What Happened Then - David Adès

What happened then was like an asteroid strike,

an extinction event, the darkened air,

a great gouging wound across the land.
Imagine two lovers at a train station suddenly

boarding different trains, each looking back to the station
as their train departed – easing from the crowded

platform before gathering speed – moist eyes
watching the station recede, barely comprehending

there would be no return, that the way forward
precluded the way back. Imagine there were no station 

and no trains and yet the lovers departed. It was love 
that receded. A layer of sediment fell and what was caught 

in it became fossil and what was not caught was lost.
The fossils tell a story, but only a small part of it.

What happened after was an obsession with archaeology,
with digging up fossils, holding them this way and that

in the light, proffering explanations that fail to explain,
that never satisfy, that lead only to more questions.

Everyone present then tells a different story now.
So much diverges from the original moment, so much

is held in contention. Inside each story is a pain
that does not abate as the lovers try still to hold themselves

together, all the while flying away like galaxies
after the big bang, as far and as fast as they can.

 

Bandilngan (Windjana Gorge) - Steve Armstrong

THIS MORNING a lap-steel 
play of light on limestone. The gorge is vascular, bleeds ochre-pink through 
gunmetal grey. Gaudi's free-forms shaped 

by The Wet; labyrinthine 
caves and crevices, pillars and folds. I'm thinking of Jandamarra now, his hiding 
places here in the walls. Rifle shots ricochet;

battles fought, for this 
is Bunuba country. High up, fine-boned figs and birdsong falls in slow-time 
for the mirrored water. The wind quickens 

in the silvered throat 
of the gorge, is moved to celebrate and the river cannot resist, kicks up its Cuban 
heels, no matter how fleeting the mood. 

Water like the rocks—
where the Wandjina dwell—remembers all that's over-written; bodies in a bloodied 
river, people chained by the neck and driven 

on their dreaming paths; 
locked behind bars in the belly of a sacred boab.
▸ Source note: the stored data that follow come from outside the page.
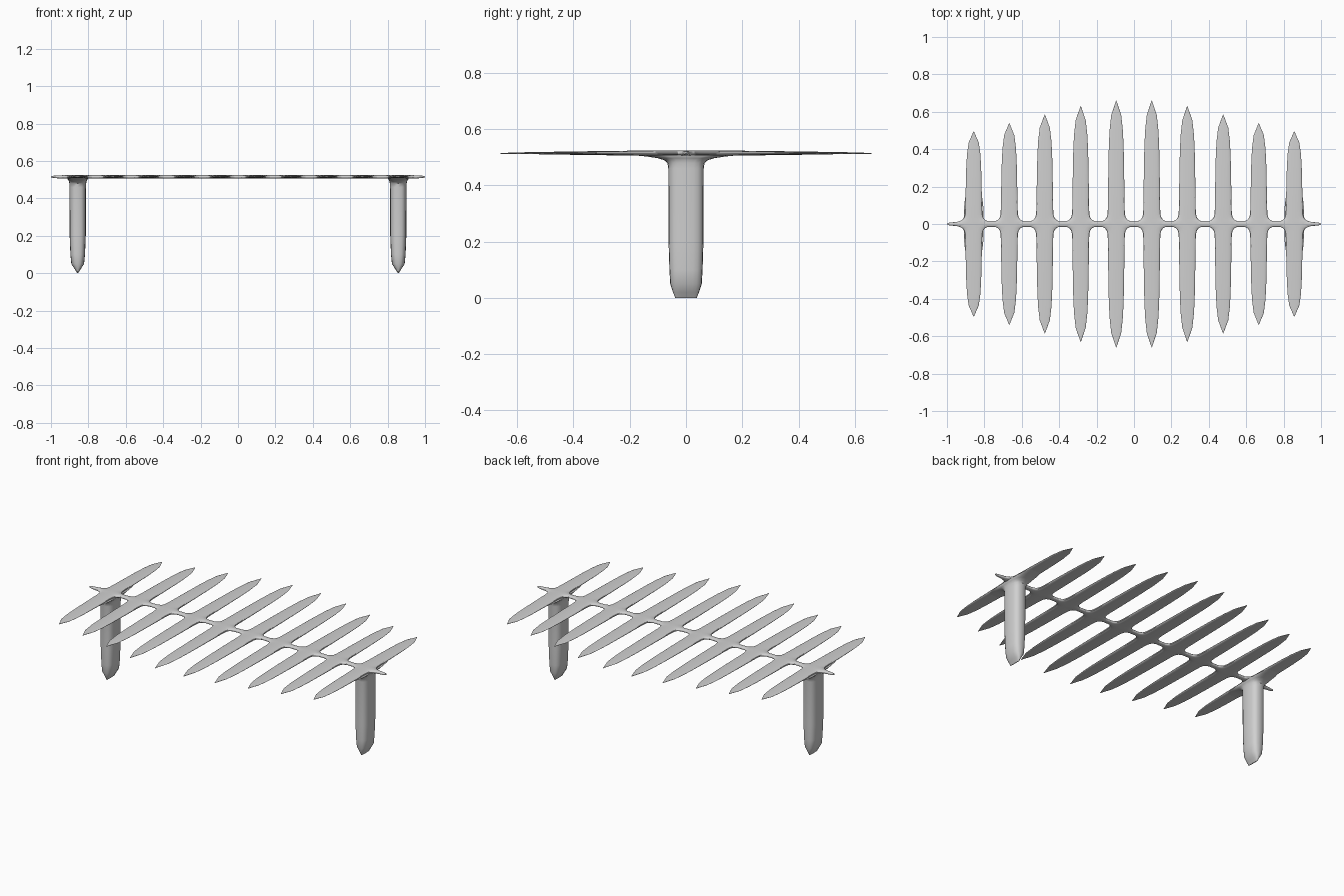
import bpy
import math

cube = bpy.data.objects.get("Cube")
if cube:
    bpy.data.objects.remove(cube)

# One plain grey for the whole piece
grey = bpy.data.materials.new("light_grey")
grey.use_nodes = True
colour = (0.63, 0.63, 0.63, 1)
grey.diffuse_color = colour
grey.node_tree.nodes["Principled BSDF"].inputs["Base Color"].default_value = colour

SIDES = 20


def superellipse(a, b, power):
    """Closed rounded section with half sizes a and b."""
    points = []
    for i in range(SIDES):
        t = 2 * math.pi * i / SIDES
        c, s = math.cos(t), math.sin(t)
        points.append((a * math.copysign(abs(c) ** (2 / power), c),
                       b * math.copysign(abs(s) ** (2 / power), s)))
    return points


def loft(name, rings):
    """Skin a list of rings and cap both ends."""
    verts = [p for ring in rings for p in ring]
    faces = [tuple(range(SIDES)), tuple(range(len(verts) - SIDES, len(verts)))]
    for r in range(len(rings) - 1):
        for i in range(SIDES):
            j = (i + 1) % SIDES
            k = r * SIDES
            faces.append((k + i, k + j, k + SIDES + j, k + SIDES + i))
    mesh = bpy.data.meshes.new(name)
    mesh.from_pydata(verts, [], faces)
    mesh.materials.append(grey)
    obj = bpy.data.objects.new(name, mesh)
    bpy.context.collection.objects.link(obj)
    # Consistent outward normals and smooth shading
    bpy.ops.object.select_all(action='DESELECT')
    bpy.context.view_layer.objects.active = obj
    obj.select_set(True)
    bpy.ops.object.mode_set(mode='EDIT')
    bpy.ops.mesh.select_all(action='SELECT')
    bpy.ops.mesh.normals_make_consistent(inside=False)
    bpy.ops.object.mode_set(mode='OBJECT')
    bpy.ops.object.shade_smooth_by_angle(angle=math.radians(40))
    return obj


def mirrored(half):
    """Extend a profile that starts at zero to the negative side."""
    return [(-p[0], *p[1:]) for p in reversed(half[1:])] + half


# Slats: flared into the spine, pointed at both tips
FLARE = [(0, 0.09), (0.012, 0.088), (0.017, 0.072), (0.024, 0.059),
         (0.035, 0.051), (0.05, 0.047), (0.08, 0.045)]
BLADE = [(0.35, 0.043), (0.6, 0.04), (0.75, 0.036), (0.88, 0.027), (1, 0.001)]


def slat(name, x, length):
    half = FLARE + [(f * length, w) for f, w in BLADE]
    rings = []
    for y, width in mirrored(half):
        f = abs(y) / length
        thick = 0.0015 + 0.0085 * (1 - f ** 1.5)
        z = 0.515 if f < 1 else 0.514
        rings.append([(x + a, y, z + b)
                      for a, b in superellipse(width, thick, 2.6)])
    loft(name, rings)


# Legs: rounded posts flaring into the slat, wedge shaped at the foot
LEG = [(0, 0.002, 0.038), (0.02, 0.015, 0.046), (0.05, 0.034, 0.056),
       (0.1, 0.039, 0.059), (0.2, 0.043, 0.062), (0.46, 0.044, 0.063),
       (0.48, 0.045, 0.066), (0.49, 0.047, 0.078), (0.497, 0.05, 0.1),
       (0.503, 0.054, 0.14), (0.509, 0.054, 0.2)]


def leg(name, x):
    loft(name, [[(x + a, b, z) for a, b in superellipse(wx, wy, 2.8)]
                for z, wx, wy in LEG])


SLATS = [(0.095, 0.66), (0.285, 0.63), (0.477, 0.585), (0.667, 0.54), (0.857, 0.495)]
for side, sign in (("left", 1), ("right", -1)):
    for n, (x, length) in enumerate(SLATS, 1):
        slat(f"{side}_slat_{n}", sign * x, length)
    leg(f"{side}_leg", sign * SLATS[-1][0])

# Spine: slim bar through all slats with tapered ends
SPINE = [(0, 0.016, 0.009), (0.88, 0.016, 0.009), (0.93, 0.014, 0.009),
         (0.96, 0.01, 0.008), (0.985, 0.008, 0.006), (0.996, 0.005, 0.004),
         (1, 0.001, 0.001)]
loft("spine", [[(x, a, 0.515 + b) for a, b in superellipse(wy, wz, 2.4)]
               for x, wy, wz in mirrored(SPINE)])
This prison tree, stands within 
shout of the longest trough for watering cattle. 


I CAME AS THE CATTLEMEN 
had come, riding over the land, failing to announce myself or ask leave to enter. 
I came and I camped for a week at Windjana Gorge 

National Park. Each 
day on the bank of the river, busloads of tourists pass; their gorge according to 
the guidebook or for some, it's a New Age Jerusalem. 
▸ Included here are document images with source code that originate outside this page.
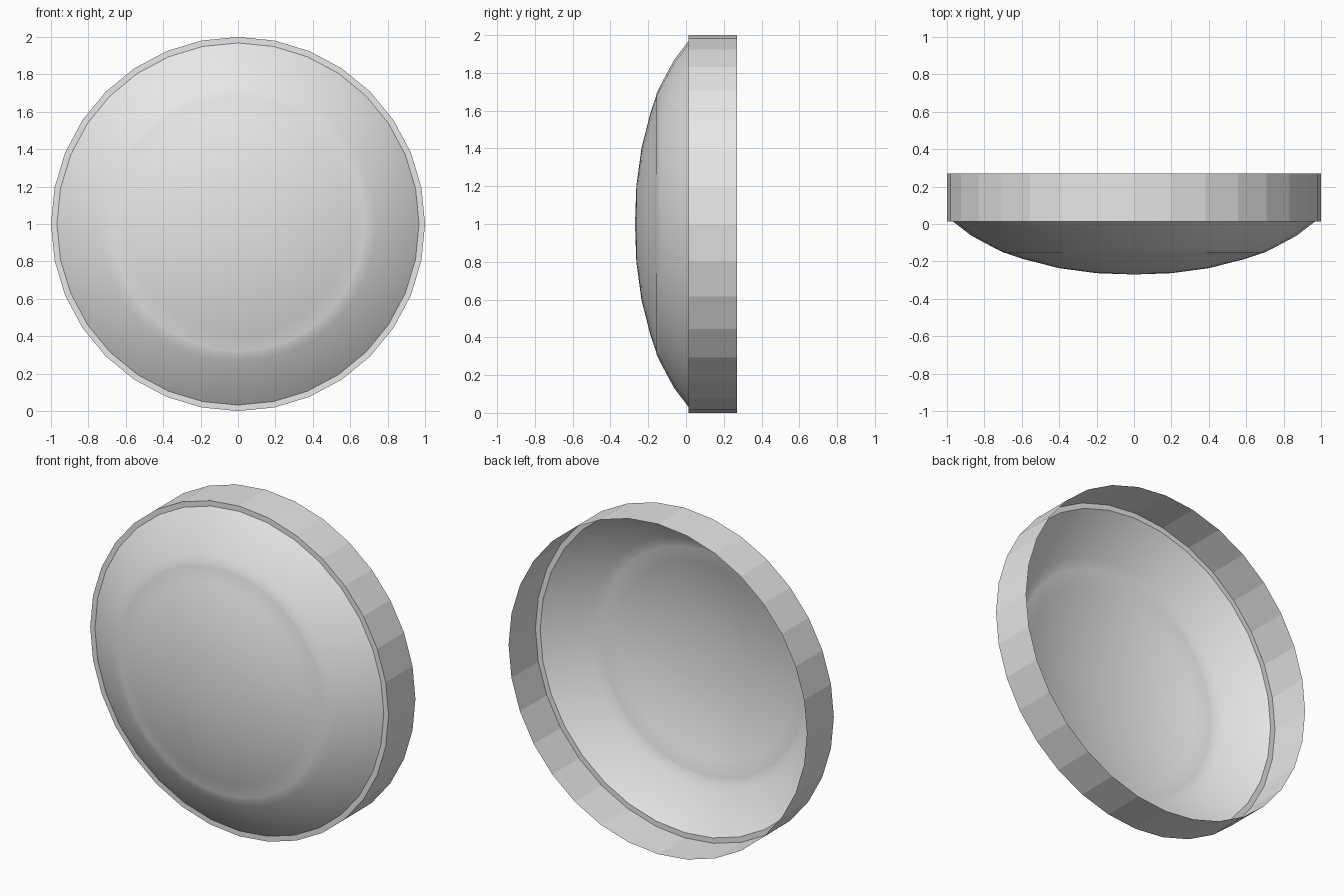
import bpy, bmesh, math

cube = bpy.data.objects.get("Cube")
if cube:
    bpy.data.objects.remove(cube, do_unlink=True)

SIDES = 32

grey = bpy.data.materials.new("light_grey")
grey.use_nodes = True
colour = (0.8, 0.8, 0.8, 1)
grey.diffuse_color = colour
grey.node_tree.nodes["Principled BSDF"].inputs["Base Color"].default_value = colour


def lathe(name, profile, smooth):
    """Revolve (radius, y) points about the front-to-back axis."""
    bm = bmesh.new()
    rings = []
    for r, y in profile:
        if r == 0:
            rings.append([bm.verts.new((0, y, 1))] * SIDES)
        else:
            angles = [2 * math.pi * i / SIDES for i in range(SIDES)]
            rings.append([bm.verts.new((r * math.cos(a), y, 1 + r * math.sin(a)))
                          for a in angles])
    for a, b in zip(rings, rings[1:]):
        for i in range(SIDES):
            j = (i + 1) % SIDES
            corners = list(dict.fromkeys((a[i], a[j], b[j], b[i])))
            bm.faces.new(corners).smooth = smooth
    mesh = bpy.data.meshes.new(name)
    bm.to_mesh(mesh)
    bm.free()
    mesh.materials.append(grey)
    obj = bpy.data.objects.new(name, mesh)
    bpy.context.collection.objects.link(obj)
    return obj


# Domed front with a fine circular step
lathe("dome", [(0, -0.27), (0.2, -0.263), (0.4, -0.236), (0.59, -0.188),
               (0.684, -0.156), (0.692, -0.155), (0.74, -0.132),
               (0.87, -0.062), (0.968, 0.013)], True)

# Narrow front flange and open-backed faceted band
lathe("rim", [(0.968, 0.013), (1, 0.013), (1, 0.27)], False)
At close of day, an artesian 
welling; doubt I'll ever belong. Camp bedding, dry grass and red earth written 
in silver. Above my head a blood-wood, a bare stencil 
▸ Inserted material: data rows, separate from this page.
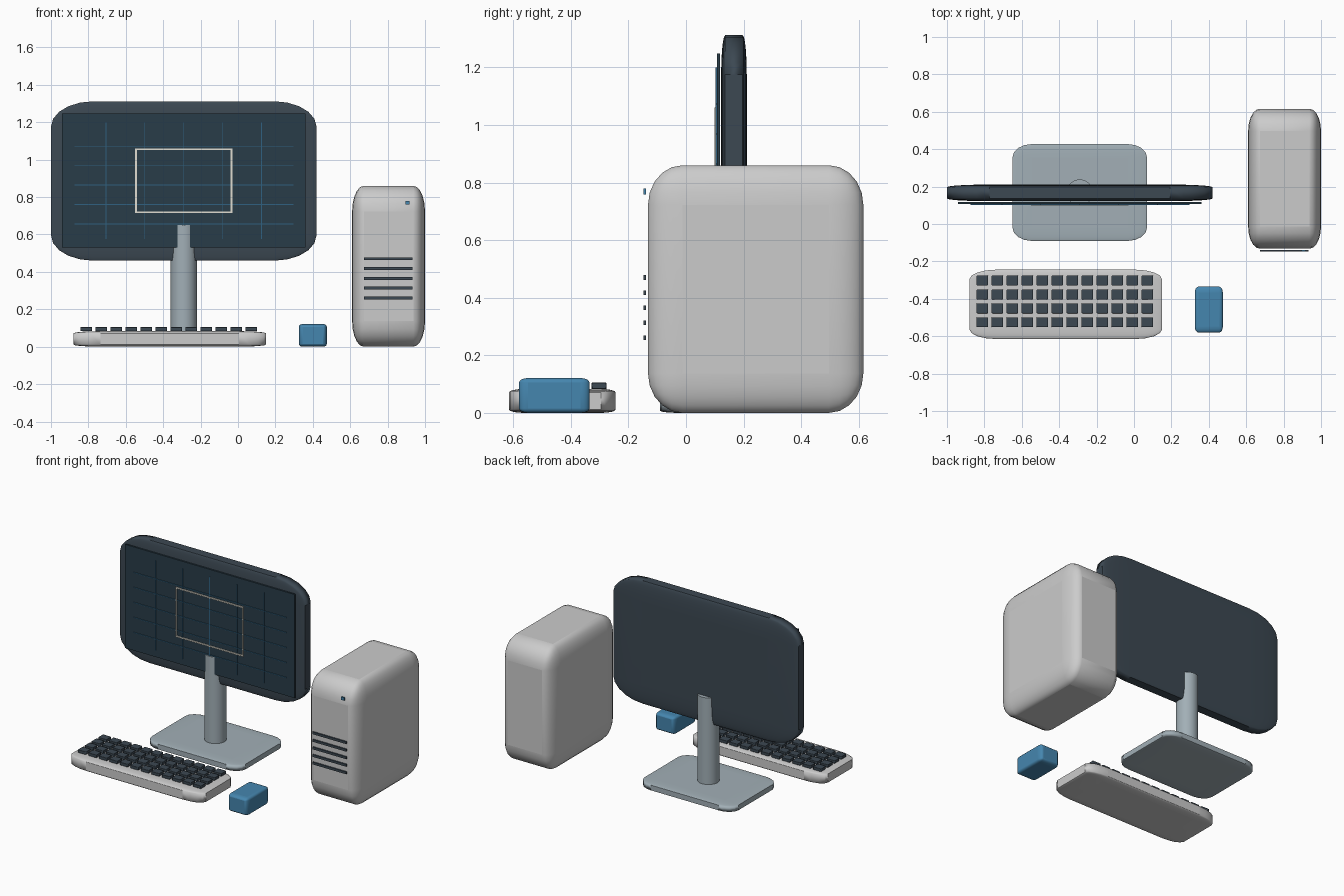
import bpy
import math

if "Cube" in bpy.data.objects:
    bpy.data.objects.remove(bpy.data.objects["Cube"])


def material(name, rgb):
    m = bpy.data.materials.new(name)
    m.diffuse_color = (*rgb, 1)
    m.use_nodes = True
    m.node_tree.nodes["Principled BSDF"].inputs["Base Color"].default_value = m.diffuse_color
    return m


DARK = material("charcoal", (0.045, 0.065, 0.085))
GLASS = material("screen_glass", (0.022, 0.045, 0.065))
STEEL = material("steel", (0.36, 0.43, 0.47))
PALE = material("pale_plastic", (0.62, 0.63, 0.64))
BLUE = material("blue", (0.06, 0.24, 0.43))
LINE = material("line_blue", (0.03, 0.12, 0.22))
CREAM = material("cream", (0.75, 0.73, 0.65))


def box(name, x, y, z, mat, bevel=0.0, segments=4):
    """Box from (min, max) ranges; the bevel is a fraction of each dimension."""
    ranges = (x, y, z)
    bpy.ops.mesh.primitive_cube_add(size=1, location=[(a + b) / 2 for a, b in ranges])
    ob = bpy.context.object
    ob.name = name
    ob.scale = [b - a for a, b in ranges]
    ob.data.materials.append(mat)
    if bevel:
        mod = ob.modifiers.new("rounding", 'BEVEL')
        mod.width = bevel
        mod.segments = segments
        bpy.ops.object.shade_smooth_by_angle(angle=math.radians(40))
    return ob


def around(centre, size):
    return (centre - size / 2, centre + size / 2)


CX = -0.29  # monitor centre line

# Monitor and stand
box("monitor_housing", (-1.0, 0.42), (0.122, 0.211), (0.46, 1.312), DARK, 0.16, 5)
box("screen", (-0.94, 0.36), (0.107, 0.118), (0.53, 1.248), GLASS)
box("stand_base", (-0.65, 0.07), (-0.09, 0.427), (0, 0.05), STEEL, 0.14)
bpy.ops.mesh.primitive_cylinder_add(vertices=32, radius=0.07, depth=0.61,
                                    location=(CX, 0.168, 0.345))
column = bpy.context.object
column.name = "stand_column"
column.data.materials.append(STEEL)
bpy.ops.object.shade_smooth_by_angle(angle=math.radians(40))

# Grid lines on the screen
for i in range(-2, 3):
    box("grid_vertical", around(CX + i * 0.208, 0.004), (0.102, 0.107), (0.575, 1.2), LINE)
    box("grid_horizontal", (-0.873, 0.297), (0.102, 0.107),
        around(0.864 + i * 0.104, 0.004), LINE)

# Outlined window on the screen
for s in (-1, 1):
    box("window_side", around(CX + s * 0.255, 0.009), (0.099, 0.106), (0.715, 1.06), CREAM)
    box("window_rail", around(CX, 0.519), (0.099, 0.106), around(0.887 + s * 0.168, 0.009), CREAM)

# Keyboard with a 12 by 4 block of keys
box("keyboard_body", (-0.88, 0.15), (-0.615, -0.244), (0, 0.083), PALE, 0.14)
for col in range(12):
    for row in range(4):
        box("key", around(-0.811 + col * 0.0802, 0.062),
            around(-0.302 - row * 0.0745, 0.053), (0.083, 0.105), DARK, 0.08, 2)

# Mouse
box("mouse", (0.325, 0.475), (-0.58, -0.335), (0, 0.121), BLUE, 0.13)

# Computer tower with vents and power button
box("tower_case", (0.61, 1.0), (-0.132, 0.616), (0, 0.86), PALE, 0.16, 5)
for i in range(5):
    box("vent_slot", (0.675, 0.932), (-0.148, -0.139), around(0.261 + i * 0.0523, 0.016), DARK)
box("power_button", around(0.906, 0.022), (-0.148, -0.139), around(0.769, 0.02), BLUE)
printed on the sky. 
Night wind—a Chinese dragon—swoops, rattles the leaves of trees with its tail, 
then it's gone. Stars—and no escaping an unblinking 

moon; she holds my face 
and won't let go. Gravity loosens its ties and when the moon beckons at her zenith, 
I lose my nerve, pull the wool beanie over my eyes. 


NOTES like tumbled stones, 
sink through clear water. A morning solo, high in the half-lit cliffs. Suddenly, song 
and darting flight, birds thrill at being earth and sky. 

Bare feet, buried in the silt 
of the riverbank—now all the selves I bring fall quiet. Play in the dirt, dance and 
stand in the clouds of dust and slanting light.

I'm no longer possessed 
by a mind that tells me what I do or don't deserve; it's an instrument loosely held, 
with breath for brilliant cockatoos, the undulating 

line they scribe. Laughter 
flies off the walls, I'm caught in the motionless eye of a freshwater croc, rooted 
to the ground. Tonight, my branches brush the stars. 


Notes
1. Windjana Gorge the name settler cattlemen gave to the place traditional owners, the Bunuba, call Bandilngan.
2. Jandamarra, a Bunuba man, led a lengthy guerilla campaign against cattlemen and police in the Kimberley region of Western Australia. He was shot dead in 1897 at Tunnel Creek by Mingo Mick a black trooper.
3. Wandjina: Dreamtime Creation Spirits who are said to have retired to the rocks of the Kimberley.